- Risperidone effectiveness is measured by time to relapse within the 52 week period.
- Effectiveness of the drug is assessed by the Clinical Global Impression Scale and Positive and Negative Syndrome Scale; safety as assessed by the Extrapyramidal Symptom Rating Scale and treatment-emergent adverse events during the 52 week period.
|Study Completion Date:||September 2004|
Results from studies of older long-acting injectable antipsychotics (not risperidone) show that patients tend to relapse (which means start having symptoms again) when they are given low doses. However, increasing the dose may cause more side effects. This study will measure the time to relapse during a 52-week period in patients with schizophrenia or schizoaffective disorder who are switched from an oral antipsychotic (one taken by mouth) to one of two doses of long-acting risperidone injections (shots). The patients will be assigned to a dose of either 25 or 50 milligrams per injection every 2 weeks. Patients continue to take their usual oral antipsychotic medications up to 3 weeks following the first injection. After this 3-week period, they will receive the injectable risperidone only. Patients will be asked questions at each visit to help determine the effectiveness of the drug as assessed by the Clinical Global Impression Scale and the Positive and Negative Syndrome Scale. The safety of the drug will be based on patient signs and symptoms assessed according to the Extrapyramidal Symptom Rating Scale and self-reported treatment-emergent adverse events. Long-acting risperidone injection, 25 or 50 milligrams per injection, every 2 weeks for 52 weeks. Patients will continue to take their current oral antipsychotics for up to 3 weeks following the first injection of risperidone.

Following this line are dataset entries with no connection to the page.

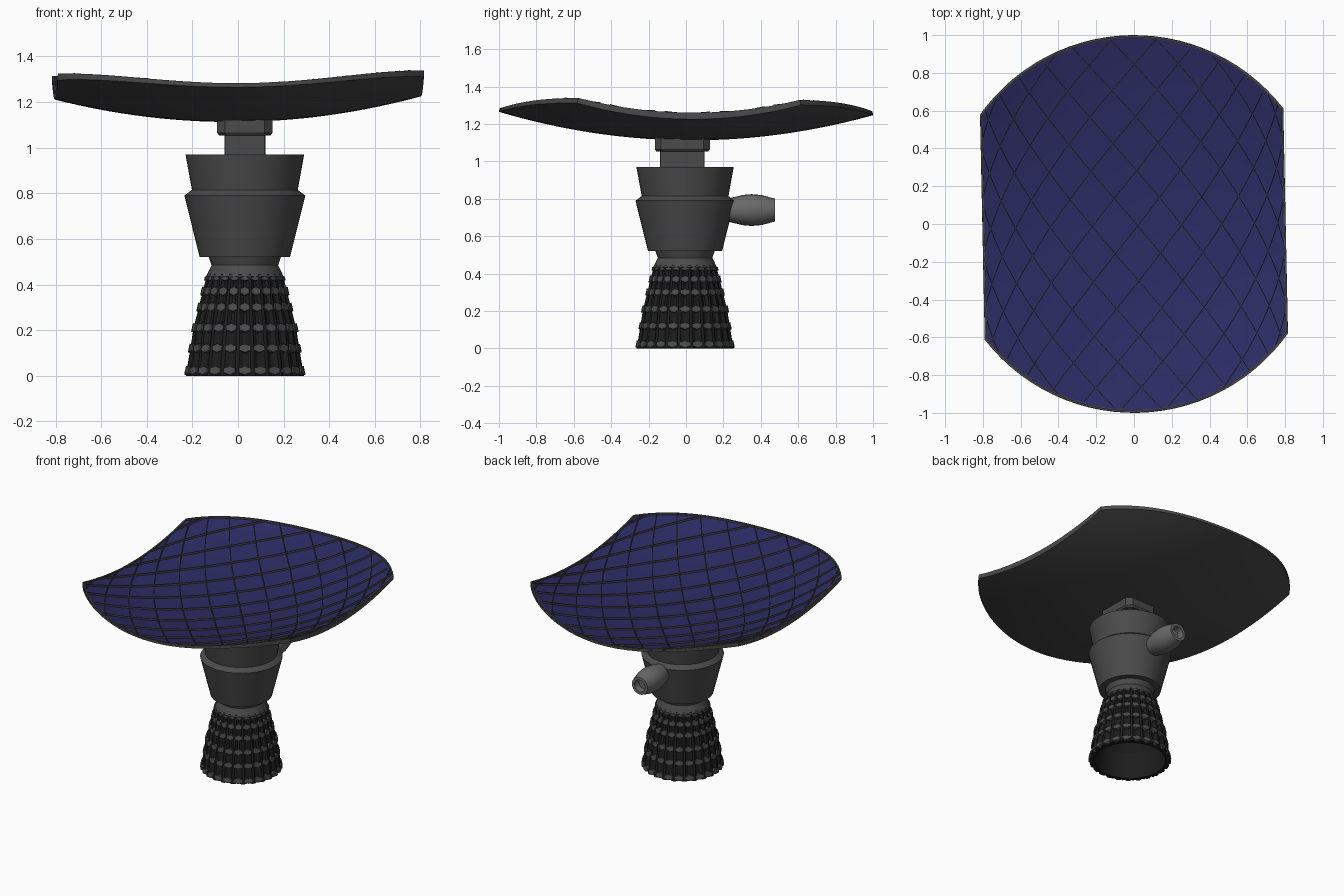
import bpy, bmesh
from math import pi, sin, cos, acos, radians
from mathutils import Matrix, Vector

if "Cube" in bpy.data.objects:
    bpy.data.objects.remove(bpy.data.objects["Cube"])

CX, CY = 0.03, -0.005      # axis of the stand
XS = 0.803                 # half width where the round dish is cut off
TURN = Matrix.Rotation(radians(1.2), 3, 'Z')


def material(name, rgb):
    m = bpy.data.materials.new(name)
    m.diffuse_color = (*rgb, 1)
    m.use_nodes = True
    m.node_tree.nodes["Principled BSDF"].inputs["Base Color"].default_value = m.diffuse_color
    return m


GREY = material("dark_grey", (0.07, 0.07, 0.07))
BLACK = material("near_black", (0.012, 0.012, 0.012))
LIGHT = material("mid_grey", (0.14, 0.14, 0.14))
BLUE = material("panel_blue", (0.025, 0.025, 0.13))


def finish(name, bm, mat, smooth=30):
    bmesh.ops.recalc_face_normals(bm, faces=bm.faces)
    me = bpy.data.meshes.new(name)
    bm.to_mesh(me)
    bm.free()
    me.materials.append(mat)
    ob = bpy.data.objects.new(name, me)
    bpy.context.collection.objects.link(ob)
    if smooth:
        bpy.ops.object.select_all(action='DESELECT')
        ob.select_set(True)
        bpy.context.view_layer.objects.active = ob
        bpy.ops.object.shade_smooth_by_angle(angle=radians(smooth))
    return ob


def skin(bm, rings, cap_start=False, cap_end=False):
    """Join equal-length closed loops of points with quads."""
    loops = [[bm.verts.new(p) for p in r] for r in rings]
    n = len(loops[0])
    for a, b in zip(loops, loops[1:]):
        for j in range(n):
            bm.faces.new((a[j], a[(j + 1) % n], b[(j + 1) % n], b[j]))
    if cap_start:
        bm.faces.new(loops[0])
    if cap_end:
        bm.faces.new(loops[-1])


def lathe(name, profile, mat, n=48, place=Matrix.Identity(4), **caps):
    bm = bmesh.new()
    skin(bm, [[place @ Vector((r * cos(2 * pi * j / n), r * sin(2 * pi * j / n), z))
               for j in range(n)] for r, z in profile], **caps)
    return finish(name, bm, mat)


AXIS = Matrix.Translation((CX, CY, 0))

# --- ribbed foot: fluted hollow cone with rows of studs ---
FOOT = [(0.26, 0), (0.24, 0.12), (0.226, 0.21), (0.203, 0.30), (0.186, 0.37), (0.166, 0.445)]


def foot_r(z):
    for (r0, z0), (r1, z1) in zip(FOOT, FOOT[1:]):
        if z <= z1:
            return r0 + (r1 - r0) * (z - z0) / (z1 - z0)
    return FOOT[-1][0]


RIBS = 24
bm = bmesh.new()
rings = []
for r, z in [(0.19, 0.36), (0.215, 0.18), (0.228, 0)]:
    rr = r if z < 0.3 else 0.12
    rings.append([(CX + rr * cos(pi * j / 48), CY + rr * sin(pi * j / 48), z) for j in range(96)])
for r, z in FOOT + [(0.14, 0.46)]:
    ring = []
    for j in range(96):
        q = r - (0.012 if j % 4 in (0, 1) and 0 <= z < 0.46 else 0)
        a = 2 * pi * (j - 0.5) / 96
        ring.append((CX + q * cos(a), CY + q * sin(a), z))
    rings.append(ring)
skin(bm, rings, cap_start=True)
finish("ribbed_foot", bm, BLACK, 0)

bm = bmesh.new()
for z in (0.022, 0.12, 0.21, 0.30, 0.37, 0.425):
    r = foot_r(z)
    for k in range(RIBS):
        m = (AXIS @ Matrix.Rotation(2 * pi * k / RIBS, 4, 'Z')
             @ Matrix.Translation((r - 0.004, 0, z)) @ Matrix.Rotation(radians(78), 4, 'Y')
             @ Matrix.Diagonal((0.021 if z < 0.4 else 0.01, r * 0.131, 0.02, 1))
             @ Matrix.Rotation(pi / 2, 4, 'Z'))
        bmesh.ops.create_cone(bm, cap_ends=True, segments=6, radius1=1, radius2=0.9,
                              depth=1, matrix=m)
finish("foot_studs", bm, GREY, 0)

# --- collar, with its small lower neck ---
lathe("lower_neck", [(0.17, 0.435), (0.146, 0.485), (0.158, 0.52)], GREY, place=AXIS,
      cap_start=True, cap_end=True)
lathe("collar", [(0.198, 0.52), (0.265, 0.79), (0.232, 0.815), (0.26, 0.97)], GREY, place=AXIS,
      cap_start=True, cap_end=True)

# --- side handle with a socket in its end ---
lathe("side_handle", [(0.055, 0.2), (0.068, 0.25), (0.081, 0.305), (0.085, 0.35), (0.08, 0.405),
                      (0.061, 0.475), (0.042, 0.475), (0.038, 0.43)], LIGHT, n=24,
      place=Matrix.Translation((CX, 0, 0.74)) @ Matrix.Rotation(-pi / 2, 4, 'X'),
      cap_start=True, cap_end=True)


# --- neck block and chamfered mounting plate ---
def chamfered(name, levels, c):
    bm = bmesh.new()
    rings = []
    for hx, hy, z in levels:
        q = [(hx, -hy + c), (hx, hy - c), (hx - c, hy), (-hx + c, hy),
             (-hx, hy - c), (-hx, -hy + c), (-hx + c, -hy), (hx - c, -hy)]
        rings.append([(CX + x, -0.02 + y, z) for x, y in q])
    skin(bm, rings, True, True)
    finish(name, bm, GREY, 0)


chamfered("neck_block", [(0.09, 0.12, 0.95), (0.09, 0.12, 1.08)], 0.004)
chamfered("mounting_plate", [(0.112, 0.138, 1.053), (0.121, 0.147, 1.065), (0.121, 0.147, 1.13)], 0.034)


# --- dish ---
def surf(x, y, up=0.0):
    """Point on the saddle-edged bowl; up=0 underside, up=1 top face."""
    thick = 0.027 - 0.017 * y * y
    z = (1.113 + 0.163 * x * x + 0.143 * y * y + 0.13 * x * x * y * y
         + 0.009 * x - 0.009 * y + up * thick)
    return TURN @ Vector((x, y, z))


c = acos(XS)
angles = []
for start, span, n in ((-c, 2 * c, 20), (c, pi - 2 * c, 28), (pi - c, 2 * c, 20), (pi + c, pi - 2 * c, 28)):
    angles += [start + span * i / n for i in range(n)]


def outline(s, up):
    pts = []
    for a in angles:
        r = min(1, XS / max(abs(cos(a)), 1e-6)) * s
        pts.append(surf(r * cos(a), r * sin(a), up))
    return pts


steps = [0.02] + [i / 14 for i in range(1, 15)]
bm = bmesh.new()
skin(bm, [outline(s, 0) for s in steps] + [outline(s, 1) for s in reversed(steps)], True, True)
finish("dish_shell", bm, GREY)

bm = bmesh.new()
skin(bm, [outline(s * 0.985, 1.15) for s in steps], cap_start=True)
finish("blue_panel", bm, BLUE)

# --- raised rim and diagonal lattice of thin fins on the panel ---
bm = bmesh.new()


def fin(pts, w=0.0025, h=0.012):
    rows = []
    for i, p in enumerate(pts):
        t = pts[min(i + 1, len(pts) - 1)] - pts[max(i - 1, 0)]
        side = Vector((-t.y, t.x, 0)).normalized() * w
        rows.append([bm.verts.new(p + side * k + Vector((0, 0, dz)))
                     for k, dz in ((1, -0.002), (1, h), (-1, h), (-1, -0.002))])
    for a, b in zip(rows, rows[1:]):
        for k in range(3):
            bm.faces.new((a[k], a[k + 1], b[k + 1], b[k]))


A, B = 0.83, 2.0           # lines bunch up towards the edges
for sgn in (1, -1):
    for k in range(-16, 17):
        run = []
        for i in range(-64, 65):
            s = A * pi / 2 * i / 64
            t = 0.147 * (2 * k - sgn * s / 0.12)
            x = A * sin(s / A) + 0.02 * (1 - abs(s))
            y = B * sin(max(-1.5, min(1.5, t / B))) - 0.01
            if abs(x) < XS - 0.005 and x * x + y * y < 0.985:
                run.append(surf(x, y, 1.15))
        if len(run) > 2:
            fin(run)
rim = outline(0.993, 1)
fin(rim + rim[:1], 0.005, 0.01)
finish("panel_lattice", bm, GREY, 0)
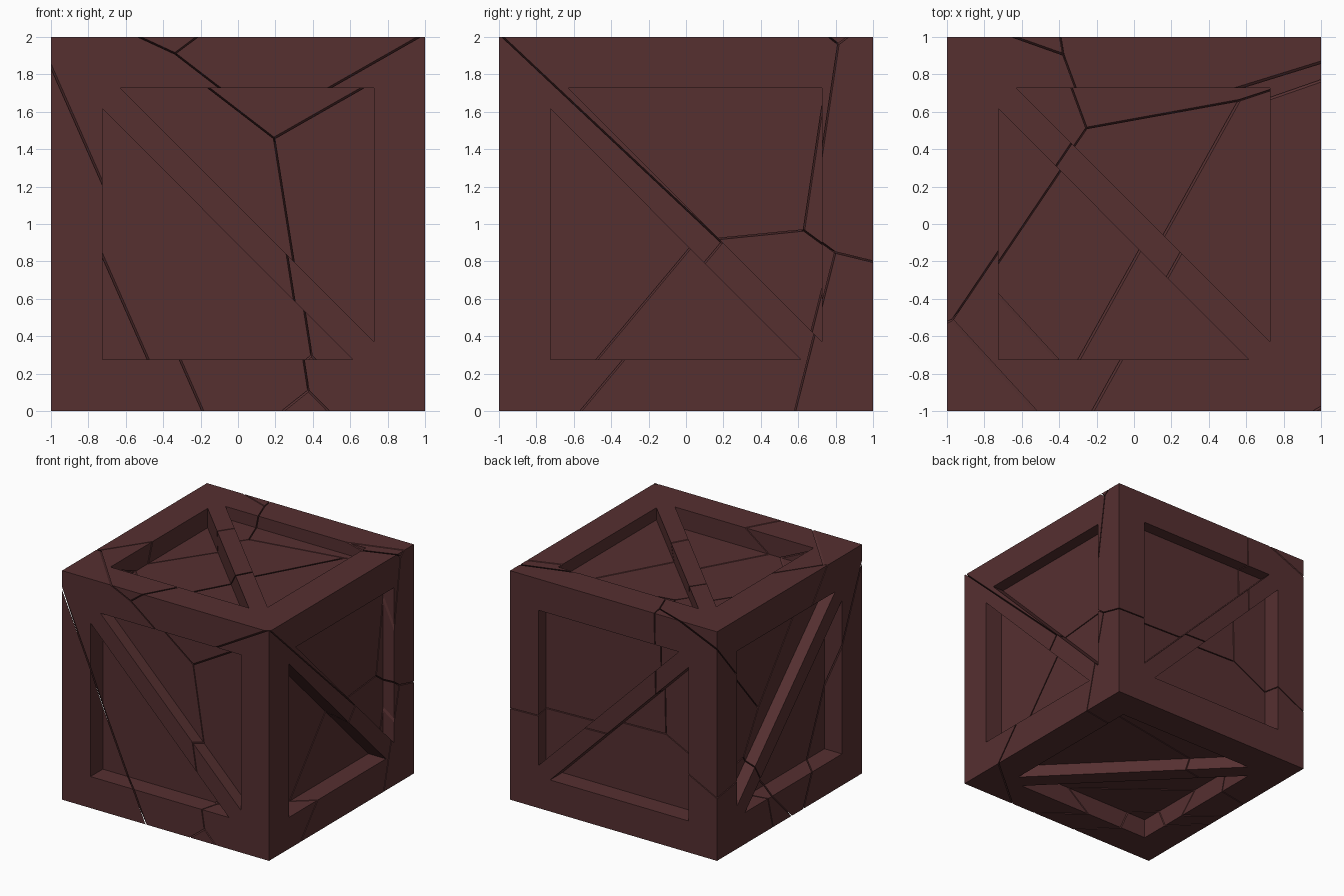
import bpy, bmesh
from mathutils import Vector, Matrix

if "Cube" in bpy.data.objects:
    bpy.data.objects.remove(bpy.data.objects["Cube"])

GAP = 0.004                      # half width of the cracks
PANEL = [                        # recessed triangles (corners, depth)
    ([(-0.63, 0.727), (0.727, 0.727), (0.727, -0.63)], 0.107),
    ([(-0.725, 0.617), (-0.725, -0.725), (0.613, -0.725)], 0.17),
]
SEEDS = {                        # one centre per broken piece
    "front_right_piece": (1.01, -0.978, 0.993),
    "front_left_piece": (-0.387, -0.60, 0.773),
    "upper_right_piece": (0.488, -0.117, 1.91),
    "lower_middle_piece": (0.13, 0.06, 0.125),
    "top_piece": (0.271, 0.004, 2.20),
    "front_corner_piece": (-0.88, -1.095, 0.556),
    "back_left_top_piece": (-0.975, 0.845, 1.91),
    "back_right_piece": (0.05, 1.223, 1.709),
    "back_left_piece": (-0.898, 1.062, 1.728),
    "lower_back_piece": (0.0, 0.79, -0.06),
    "top_sliver_piece": (0.28, 0.48, 2.67),
}

paint = bpy.data.materials.new("dark red brown wood")
paint.diffuse_color = (0.092, 0.029, 0.030, 1)
paint.use_nodes = True
paint.node_tree.nodes["Principled BSDF"].inputs["Base Color"].default_value = paint.diffuse_color


def add_object(name, bm):
    mesh = bpy.data.meshes.new(name)
    bm.to_mesh(mesh)
    bm.free()
    mesh.materials.append(paint)
    obj = bpy.data.objects.new(name, mesh)
    bpy.context.collection.objects.link(obj)
    return obj


def add_prism(bm, axis, side, tri, depth):
    """Triangular prism pushed into one face of the crate."""
    rings = []
    for level in (1.2, 1 - depth):
        ring = []
        for p in tri:
            co = list(p)
            co.insert(axis, side * level)
            ring.append(bm.verts.new((co[0], co[1], co[2] + 1)))
        rings.append(ring)
    a, b = rings
    bm.faces.new(a)
    bm.faces.new(b[::-1])
    for i in range(3):
        j = (i + 1) % 3
        bm.faces.new((a[j], a[i], b[i], b[j]))


# cutter holding all twelve panel recesses
bm = bmesh.new()
for axis in range(3):
    for side in (-1, 1):
        for tri, depth in PANEL:
            add_prism(bm, axis, side, tri, depth)
bmesh.ops.recalc_face_normals(bm, faces=bm.faces[:])
cutter = add_object("panel_cutter", bm)
cutter.hide_render = True

# broken crate pieces: cube cut by the planes midway between centres
pieces = []
for name, seed in SEEDS.items():
    s = Vector(seed)
    bm = bmesh.new()
    bmesh.ops.create_cube(bm, size=2, matrix=Matrix.Translation((0, 0, 1)))
    for other_name, other in SEEDS.items():
        if other_name == name:
            continue
        o = Vector(other)
        n = (o - s).normalized()
        cut = bmesh.ops.bisect_plane(
            bm, geom=bm.verts[:] + bm.edges[:] + bm.faces[:], dist=1e-6,
            plane_co=(s + o) / 2 - n * GAP, plane_no=n, clear_outer=True)
        rim = [e for e in cut["geom_cut"]
               if isinstance(e, bmesh.types.BMEdge) and e.is_boundary]
        if len(rim) > 2:
            bmesh.ops.edgeloop_fill(bm, edges=rim)
    if not bm.faces:
        bm.free()
        continue
    bmesh.ops.recalc_face_normals(bm, faces=bm.faces[:])
    obj = add_object(name, bm)
    mod = obj.modifiers.new("panels", 'BOOLEAN')
    mod.operation = 'DIFFERENCE'
    mod.solver = 'EXACT'
    mod.object = cutter
    pieces.append(obj)

# bake the recesses into the pieces and drop the cutter
bpy.context.view_layer.update()
deps = bpy.context.evaluated_depsgraph_get()
baked = [bpy.data.meshes.new_from_object(p.evaluated_get(deps)) for p in pieces]
for obj, mesh in zip(pieces, baked):
    obj.modifiers.clear()
    obj.data = mesh
    mesh.materials.clear()
    mesh.materials.append(paint)
    for f in mesh.polygons:
        f.material_index = 0
bpy.data.objects.remove(cutter)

|Study Director:||Johnson & Johnson Pharmaceutical Research & Development, L.L. C. Clinical Trial||Johnson & Johnson Pharmaceutical Research & Development, L.L.C.|